Through this powerful combination of features, IMS based systems have found extensive use in many diverse areas, from common applications such as detection and monitoring of chemical warfare agents (CWAs) and toxic industrial chemicals (TICs) in the military arena or detection of explosive traces on luggage in airports, to monitoring the atmosphere inside the International Space Station (ISS).
Principle of Operation
A schematic diagram of Ion Mobility Spectrometer is shown below.
IMS uses soft ionization techniques, such as 63Ni or corona discharge, to form reactant ion species from the carrier gas employed in the system, normally air. Mixing these stable reactant ion clusters with vapor samples to be analyzed can result in ionization of the sampled materials, thus forming ion clusters characteristic of the sample material. This ionization process is generally referred to as Atmospheric Pressure Chemical Ionization (APCI).
A small packet of the ions so formed is injected electrically into a drift region, where they pass to a collector electrode some distance away (typically a few cm) under the influence of an applied electrostatic field. Ions travel through the drift region at characteristic speeds that are related to the size and shape of the ion clusters.
On arrival at the collector, each ion species generates a specific signal, and the ion current as a function of arrival time is measured. Ion Mobility (K) is determined from the drift velocity (vd) attained by ions in a weak electric field (E) in the drift tube, according to the simple equation, vd = K x E. A plot of ion current against K forms an ion mobility spectrum, with an ion mobility band corresponding to each of the unique ionic species. The spectrum is a fingerprint of the parent compound.
The measured IMS spectrum is analyzed and mobility information is extracted in real time within the instrument.

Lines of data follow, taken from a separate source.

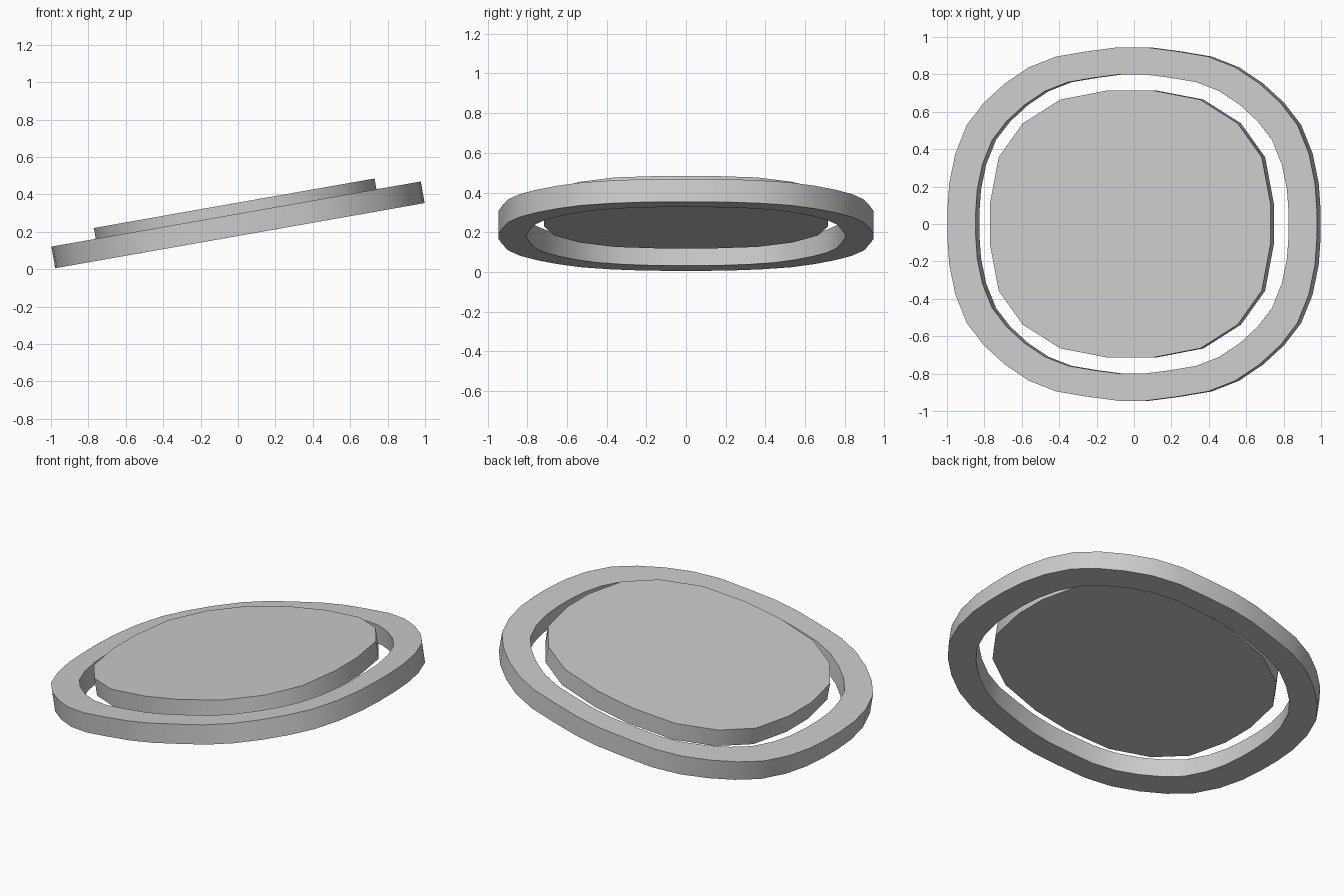
import bpy, bmesh
from math import radians
from mathutils import Matrix

if "Cube" in bpy.data.objects:
    bpy.data.objects.remove(bpy.data.objects["Cube"])

TILT = Matrix.Translation((0, 0, 0.237)) @ Matrix.Rotation(radians(-10), 4, 'Y')

# Quarter outlines, mirrored into full rounded-square loops
RING = [(1.003, .07), (.993, .215), (.96, .375), (.897, .53), (.805, .648),
        (.69, .752), (.56, .838), (.413, .895), (.245, .923), (.075, .945)]
DISC = [(.762, .105), (.714, .357), (.583, .538), (.38, .665), (.117, .715)]


def full_loop(q, s=1.0):
    half = q + [(-x, y) for x, y in reversed(q)]
    return [(x * s, y * s) for x, y in half + [(-x, -y) for x, y in half]]


def finish(bm, name):
    bmesh.ops.recalc_face_normals(bm, faces=bm.faces[:])
    bm.transform(TILT)
    mesh = bpy.data.meshes.new(name)
    bm.to_mesh(mesh)
    bm.free()
    ob = bpy.data.objects.new(name, mesh)
    bpy.context.collection.objects.link(ob)
    bpy.ops.object.select_all(action='DESELECT')
    ob.select_set(True)
    bpy.context.view_layer.objects.active = ob
    bpy.ops.object.shade_smooth_by_angle(angle=radians(30))


# Outer ring: square section swept round the outline
bm = bmesh.new()
h = 0.0585
loops = [[bm.verts.new((x, y, z)) for x, y in full_loop(RING, s)]
         for s, z in ((1, -h), (1, h), (.847, h), (.847, -h))]
for k in range(4):
    a, b = loops[k], loops[(k + 1) % 4]
    for i in range(len(a)):
        j = (i + 1) % len(a)
        bm.faces.new((a[i], a[j], b[j], b[i]))
finish(bm, "outer_ring")

# Inner disc: extruded outline raised above the ring
bm = bmesh.new()
base = bm.faces.new([bm.verts.new((x, y, 0.013)) for x, y in full_loop(DISC)])
top = bmesh.ops.extrude_face_region(bm, geom=[base], use_keep_orig=True)
bmesh.ops.translate(bm, vec=(0, 0, 0.104),
                    verts=[g for g in top["geom"] if isinstance(g, bmesh.types.BMVert)])
finish(bm, "inner_disc")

Comparison of measured motilities with the known nobilities of threat compounds will give rise to an ALARM condition if there is a match.